The data below should be restated word for word, with every picture omitted.

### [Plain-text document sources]
#####

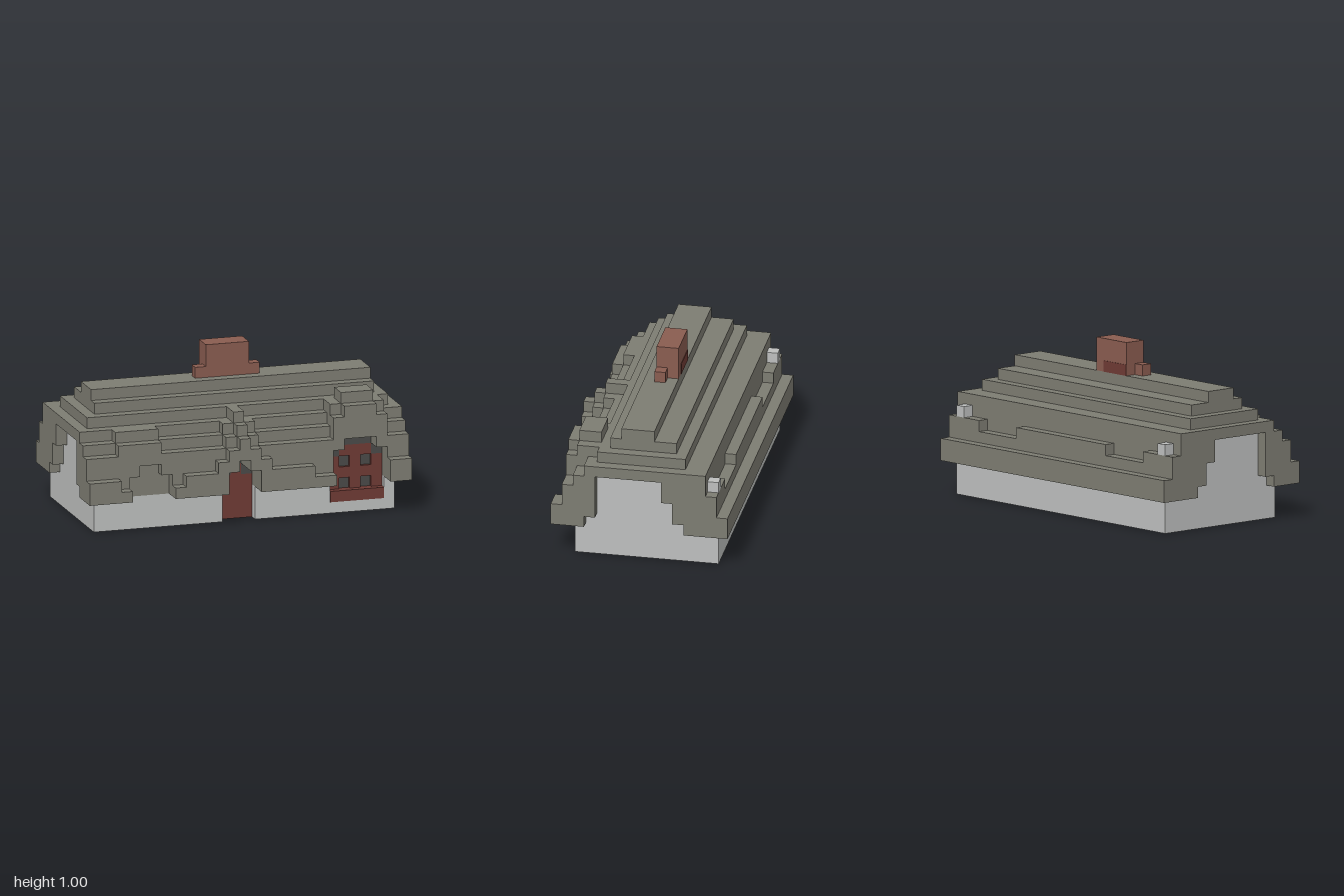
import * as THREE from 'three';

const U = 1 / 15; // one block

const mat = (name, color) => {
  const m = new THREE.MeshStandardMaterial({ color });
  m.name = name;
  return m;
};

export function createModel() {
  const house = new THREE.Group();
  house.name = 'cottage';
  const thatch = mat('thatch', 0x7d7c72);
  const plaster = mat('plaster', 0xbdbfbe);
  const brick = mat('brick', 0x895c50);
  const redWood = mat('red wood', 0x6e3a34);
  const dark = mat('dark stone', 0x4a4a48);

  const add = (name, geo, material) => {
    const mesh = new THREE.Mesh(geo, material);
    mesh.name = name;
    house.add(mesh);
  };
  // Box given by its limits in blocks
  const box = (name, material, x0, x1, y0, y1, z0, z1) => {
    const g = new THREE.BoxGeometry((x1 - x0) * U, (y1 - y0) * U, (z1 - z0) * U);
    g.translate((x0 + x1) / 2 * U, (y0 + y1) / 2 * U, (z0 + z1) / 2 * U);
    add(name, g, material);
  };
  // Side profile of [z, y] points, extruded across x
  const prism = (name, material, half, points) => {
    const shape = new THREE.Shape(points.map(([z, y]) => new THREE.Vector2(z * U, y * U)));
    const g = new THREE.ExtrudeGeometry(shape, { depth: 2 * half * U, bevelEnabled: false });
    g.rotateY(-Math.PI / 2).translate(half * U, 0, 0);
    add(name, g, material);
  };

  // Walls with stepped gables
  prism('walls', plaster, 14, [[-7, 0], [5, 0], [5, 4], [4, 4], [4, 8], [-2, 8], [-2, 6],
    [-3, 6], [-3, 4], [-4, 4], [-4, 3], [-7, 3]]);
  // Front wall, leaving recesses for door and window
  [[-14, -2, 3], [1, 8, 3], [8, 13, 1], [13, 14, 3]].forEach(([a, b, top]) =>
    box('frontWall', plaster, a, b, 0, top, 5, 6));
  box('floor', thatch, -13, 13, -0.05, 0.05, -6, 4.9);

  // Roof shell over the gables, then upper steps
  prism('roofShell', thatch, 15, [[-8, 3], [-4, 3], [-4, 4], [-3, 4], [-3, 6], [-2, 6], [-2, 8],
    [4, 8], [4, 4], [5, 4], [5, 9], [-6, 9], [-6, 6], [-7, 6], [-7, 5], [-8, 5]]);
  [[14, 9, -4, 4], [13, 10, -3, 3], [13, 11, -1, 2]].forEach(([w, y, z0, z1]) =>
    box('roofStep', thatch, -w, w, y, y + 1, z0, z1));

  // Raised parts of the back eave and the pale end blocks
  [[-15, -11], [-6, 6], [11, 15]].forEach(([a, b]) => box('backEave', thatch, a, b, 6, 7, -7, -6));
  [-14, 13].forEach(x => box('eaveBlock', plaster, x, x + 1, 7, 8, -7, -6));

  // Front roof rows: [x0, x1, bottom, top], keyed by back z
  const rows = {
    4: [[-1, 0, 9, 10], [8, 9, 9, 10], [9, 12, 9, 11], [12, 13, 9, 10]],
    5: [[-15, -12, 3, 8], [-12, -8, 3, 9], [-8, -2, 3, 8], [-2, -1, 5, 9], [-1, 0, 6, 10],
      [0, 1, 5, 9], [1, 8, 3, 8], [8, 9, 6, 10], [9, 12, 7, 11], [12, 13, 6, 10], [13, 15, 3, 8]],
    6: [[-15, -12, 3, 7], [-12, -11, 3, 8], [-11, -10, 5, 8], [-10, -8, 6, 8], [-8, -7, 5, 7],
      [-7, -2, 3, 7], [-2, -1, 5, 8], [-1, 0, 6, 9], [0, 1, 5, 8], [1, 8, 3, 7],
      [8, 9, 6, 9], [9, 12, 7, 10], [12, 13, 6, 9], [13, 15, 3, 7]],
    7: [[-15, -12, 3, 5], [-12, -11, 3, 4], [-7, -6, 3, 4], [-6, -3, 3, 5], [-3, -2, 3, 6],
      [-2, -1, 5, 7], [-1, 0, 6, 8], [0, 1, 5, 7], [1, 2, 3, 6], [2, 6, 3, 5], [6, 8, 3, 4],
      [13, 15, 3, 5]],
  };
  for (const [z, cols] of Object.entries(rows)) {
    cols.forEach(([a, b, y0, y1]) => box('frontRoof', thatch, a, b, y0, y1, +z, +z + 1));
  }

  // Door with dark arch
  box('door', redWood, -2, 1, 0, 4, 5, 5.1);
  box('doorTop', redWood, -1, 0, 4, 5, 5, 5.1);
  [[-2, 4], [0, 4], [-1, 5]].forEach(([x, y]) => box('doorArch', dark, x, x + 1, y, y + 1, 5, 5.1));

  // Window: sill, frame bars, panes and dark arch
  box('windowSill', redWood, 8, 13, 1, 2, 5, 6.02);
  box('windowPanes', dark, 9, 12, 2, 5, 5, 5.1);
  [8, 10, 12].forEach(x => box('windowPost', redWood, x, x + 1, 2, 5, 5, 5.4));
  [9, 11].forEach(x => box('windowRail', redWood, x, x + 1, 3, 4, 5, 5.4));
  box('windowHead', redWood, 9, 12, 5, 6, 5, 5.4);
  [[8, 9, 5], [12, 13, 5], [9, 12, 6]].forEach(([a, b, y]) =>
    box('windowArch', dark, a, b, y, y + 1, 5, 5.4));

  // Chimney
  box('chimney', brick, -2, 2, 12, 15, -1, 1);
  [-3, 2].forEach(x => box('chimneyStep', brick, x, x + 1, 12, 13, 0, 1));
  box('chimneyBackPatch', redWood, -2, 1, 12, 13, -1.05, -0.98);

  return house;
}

#####

### [EXERCISE RESULT]
import * as THREE from 'three';

const U = 1 / 15; // one block

const mat = (name, color) => {
  const m = new THREE.MeshStandardMaterial({ color });
  m.name = name;
  return m;
};

export function createModel() {
  const house = new THREE.Group();
  house.name = 'cottage';
  const thatch = mat('thatch', 0x7d7c72);
  const plaster = mat('plaster', 0xbdbfbe);
  const brick = mat('brick', 0x895c50);
  const redWood = mat('red wood', 0x6e3a34);
  const dark = mat('dark stone', 0x4a4a48);

  const add = (name, geo, material) => {
    const mesh = new THREE.Mesh(geo, material);
    mesh.name = name;
    house.add(mesh);
  };
  // Box given by its limits in blocks
  const box = (name, material, x0, x1, y0, y1, z0, z1) => {
    const g = new THREE.BoxGeometry((x1 - x0) * U, (y1 - y0) * U, (z1 - z0) * U);
    g.translate((x0 + x1) / 2 * U, (y0 + y1) / 2 * U, (z0 + z1) / 2 * U);
    add(name, g, material);
  };
  // Side profile of [z, y] points, extruded across x
  const prism = (name, material, half, points) => {
    const shape = new THREE.Shape(points.map(([z, y]) => new THREE.Vector2(z * U, y * U)));
    const g = new THREE.ExtrudeGeometry(shape, { depth: 2 * half * U, bevelEnabled: false });
    g.rotateY(-Math.PI / 2).translate(half * U, 0, 0);
    add(name, g, material);
  };

  // Walls with stepped gables
  prism('walls', plaster, 14, [[-7, 0], [5, 0], [5, 4], [4, 4], [4, 8], [-2, 8], [-2, 6],
    [-3, 6], [-3, 4], [-4, 4], [-4, 3], [-7, 3]]);
  // Front wall, leaving recesses for door and window
  [[-14, -2, 3], [1, 8, 3], [8, 13, 1], [13, 14, 3]].forEach(([a, b, top]) =>
    box('frontWall', plaster, a, b, 0, top, 5, 6));
  box('floor', thatch, -13, 13, -0.05, 0.05, -6, 4.9);

  // Roof shell over the gables, then upper steps
  prism('roofShell', thatch, 15, [[-8, 3], [-4, 3], [-4, 4], [-3, 4], [-3, 6], [-2, 6], [-2, 8],
    [4, 8], [4, 4], [5, 4], [5, 9], [-6, 9], [-6, 6], [-7, 6], [-7, 5], [-8, 5]]);
  [[14, 9, -4, 4], [13, 10, -3, 3], [13, 11, -1, 2]].forEach(([w, y, z0, z1]) =>
    box('roofStep', thatch, -w, w, y, y + 1, z0, z1));

  // Raised parts of the back eave and the pale end blocks
  [[-15, -11], [-6, 6], [11, 15]].forEach(([a, b]) => box('backEave', thatch, a, b, 6, 7, -7, -6));
  [-14, 13].forEach(x => box('eaveBlock', plaster, x, x + 1, 7, 8, -7, -6));

  // Front roof rows: [x0, x1, bottom, top], keyed by back z
  const rows = {
    4: [[-1, 0, 9, 10], [8, 9, 9, 10], [9, 12, 9, 11], [12, 13, 9, 10]],
    5: [[-15, -12, 3, 8], [-12, -8, 3, 9], [-8, -2, 3, 8], [-2, -1, 5, 9], [-1, 0, 6, 10],
      [0, 1, 5, 9], [1, 8, 3, 8], [8, 9, 6, 10], [9, 12, 7, 11], [12, 13, 6, 10], [13, 15, 3, 8]],
    6: [[-15, -12, 3, 7], [-12, -11, 3, 8], [-11, -10, 5, 8], [-10, -8, 6, 8], [-8, -7, 5, 7],
      [-7, -2, 3, 7], [-2, -1, 5, 8], [-1, 0, 6, 9], [0, 1, 5, 8], [1, 8, 3, 7],
      [8, 9, 6, 9], [9, 12, 7, 10], [12, 13, 6, 9], [13, 15, 3, 7]],
    7: [[-15, -12, 3, 5], [-12, -11, 3, 4], [-7, -6, 3, 4], [-6, -3, 3, 5], [-3, -2, 3, 6],
      [-2, -1, 5, 7], [-1, 0, 6, 8], [0, 1, 5, 7], [1, 2, 3, 6], [2, 6, 3, 5], [6, 8, 3, 4],
      [13, 15, 3, 5]],
  };
  for (const [z, cols] of Object.entries(rows)) {
    cols.forEach(([a, b, y0, y1]) => box('frontRoof', thatch, a, b, y0, y1, +z, +z + 1));
  }

  // Door with dark arch
  box('door', redWood, -2, 1, 0, 4, 5, 5.1);
  box('doorTop', redWood, -1, 0, 4, 5, 5, 5.1);
  [[-2, 4], [0, 4], [-1, 5]].forEach(([x, y]) => box('doorArch', dark, x, x + 1, y, y + 1, 5, 5.1));

  // Window: sill, frame bars, panes and dark arch
  box('windowSill', redWood, 8, 13, 1, 2, 5, 6.02);
  box('windowPanes', dark, 9, 12, 2, 5, 5, 5.1);
  [8, 10, 12].forEach(x => box('windowPost', redWood, x, x + 1, 2, 5, 5, 5.4));
  [9, 11].forEach(x => box('windowRail', redWood, x, x + 1, 3, 4, 5, 5.4));
  box('windowHead', redWood, 9, 12, 5, 6, 5, 5.4);
  [[8, 9, 5], [12, 13, 5], [9, 12, 6]].forEach(([a, b, y]) =>
    box('windowArch', dark, a, b, y, y + 1, 5, 5.4));

  // Chimney
  box('chimney', brick, -2, 2, 12, 15, -1, 1);
  [-3, 2].forEach(x => box('chimneyStep', brick, x, x + 1, 12, 13, 0, 1));
  box('chimneyBackPatch', redWood, -2, 1, 12, 13, -1.05, -0.98);

  return house;
}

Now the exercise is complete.